-- TASK DESCRIPTION --
Filter the listing below for "data" and report every line that has it.

-- EXTRACTED RECORDS --

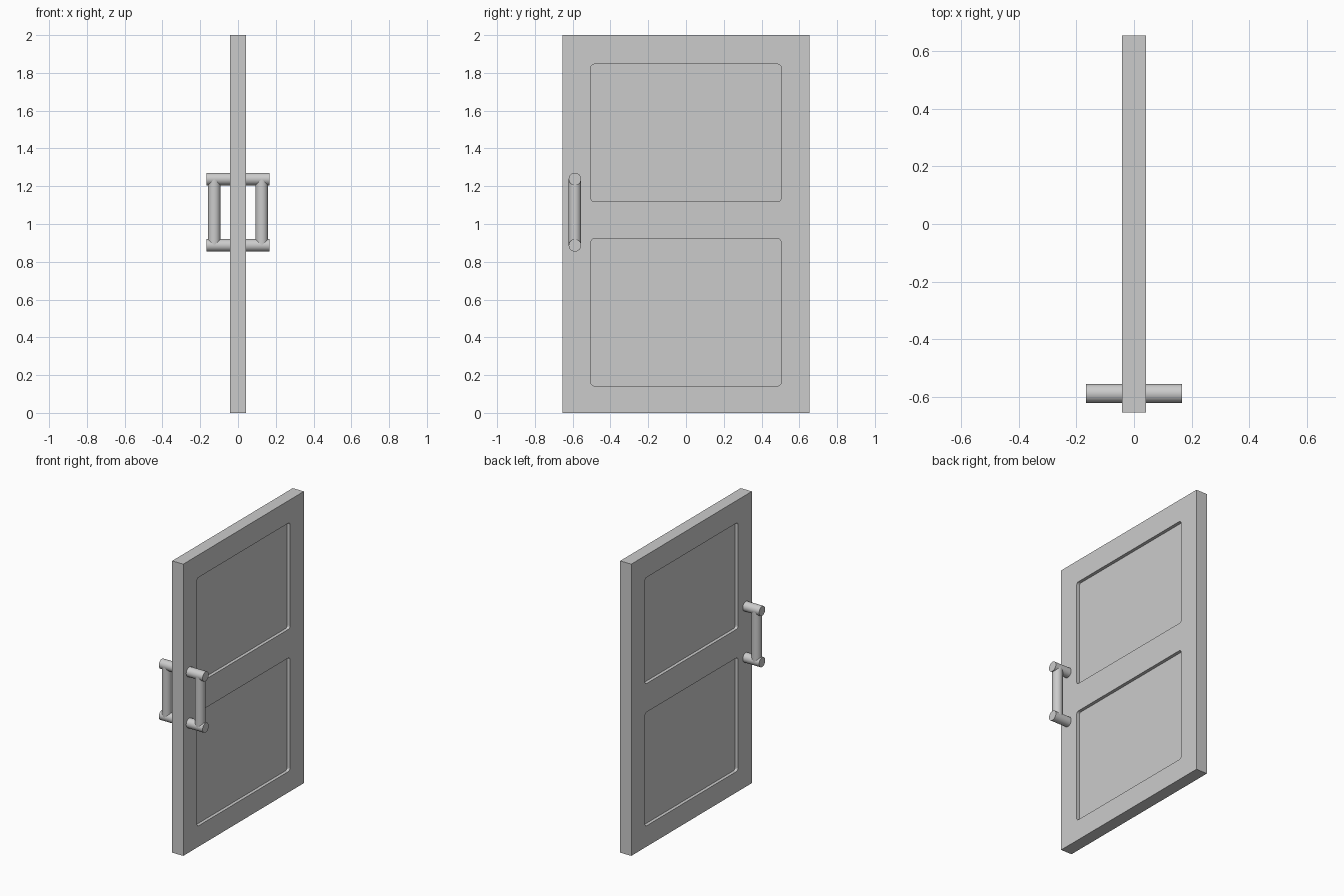
import bpy, bmesh
from math import pi
from mathutils import Matrix, Vector

if "Cube" in bpy.data.objects:
    bpy.data.objects.remove(bpy.data.objects["Cube"])

HALF_T, HALF_W, HEIGHT = 0.042, 0.653, 2.0
RECESS = 0.022
HANDLE_Y, BAR_X, TUBE_R = -0.588, 0.126, 0.033
LOW_Z, HIGH_Z = 0.887, 1.238


def box(name, lo, hi, corner=0.0):
    """Box from two corners; corner rounds the edges that run along x."""
    lo, hi = Vector(lo), Vector(hi)
    bm = bmesh.new()
    bmesh.ops.create_cube(bm, size=1)
    bmesh.ops.scale(bm, vec=hi - lo, verts=bm.verts)
    bmesh.ops.translate(bm, vec=(lo + hi) / 2, verts=bm.verts)
    if corner:
        edges = [e for e in bm.edges if abs(e.verts[0].co.x - e.verts[1].co.x) > 1e-4]
        bmesh.ops.bevel(bm, geom=edges, offset=corner, segments=3, profile=0.5, affect='EDGES')
    return finish(name, bm)


def finish(name, bm):
    mesh = bpy.data.meshes.new(name)
    bm.to_mesh(mesh)
    bm.free()
    obj = bpy.data.objects.new(name, mesh)
    bpy.context.collection.objects.link(obj)
    return obj


def tube(name, start, end):
    start, end = Vector(start), Vector(end)
    axis = end - start
    bm = bmesh.new()
    rot = Vector((0, 0, 1)).rotation_difference(axis).to_matrix().to_4x4()
    bmesh.ops.create_cone(bm, cap_ends=True, segments=32, radius1=TUBE_R, radius2=TUBE_R,
                          depth=axis.length, matrix=Matrix.Translation((start + end) / 2) @ rot)
    obj = finish(name, bm)
    bpy.context.view_layer.objects.active = obj
    obj.select_set(True)
    bpy.ops.object.shade_smooth_by_angle(angle=pi / 6)
    obj.select_set(False)
    return obj


# Door slab with two recessed panels on each face
door = box("door_slab", (-HALF_T, -HALF_W, 0), (HALF_T, HALF_W, HEIGHT))
cutters = []
for side in (-1, 1):
    for z0, z1 in ((0.143, 0.922), (1.118, 1.846)):
        xs = sorted((side * (HALF_T - RECESS), side * (HALF_T + 0.05)))
        cutter = box("panel_cutter", (xs[0], -0.503, z0), (xs[1], 0.503, z1), 0.016)
        cutter.hide_render = True
        cutters.append(cutter)
        mod = door.modifiers.new("panel_recess", 'BOOLEAN')
        mod.operation, mod.solver, mod.object = 'DIFFERENCE', 'EXACT', cutter
bpy.context.view_layer.objects.active = door
for mod in list(door.modifiers):
    bpy.ops.object.modifier_apply(modifier=mod.name)
for cutter in cutters:
    bpy.data.objects.remove(cutter)

# Pull handle on each face: two standoffs and a grip bar
for side, label in ((-1, "left"), (1, "right")):
    for z, level in ((LOW_Z, "lower"), (HIGH_Z, "upper")):
        tube(f"{label}_{level}_standoff", (side * (HALF_T - 0.005), HANDLE_Y, z),
             (side * 0.166, HANDLE_Y, z))
    tube(f"{label}_grip_bar", (side * BAR_X, HANDLE_Y, LOW_Z), (side * BAR_X, HANDLE_Y, HIGH_Z))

-- EXERCISE SOLUTION --
if "Cube" in bpy.data.objects:
    bpy.data.objects.remove(bpy.data.objects["Cube"])
    mesh = bpy.data.meshes.new(name)
    obj = bpy.data.objects.new(name, mesh)
    bpy.data.objects.remove(cutter)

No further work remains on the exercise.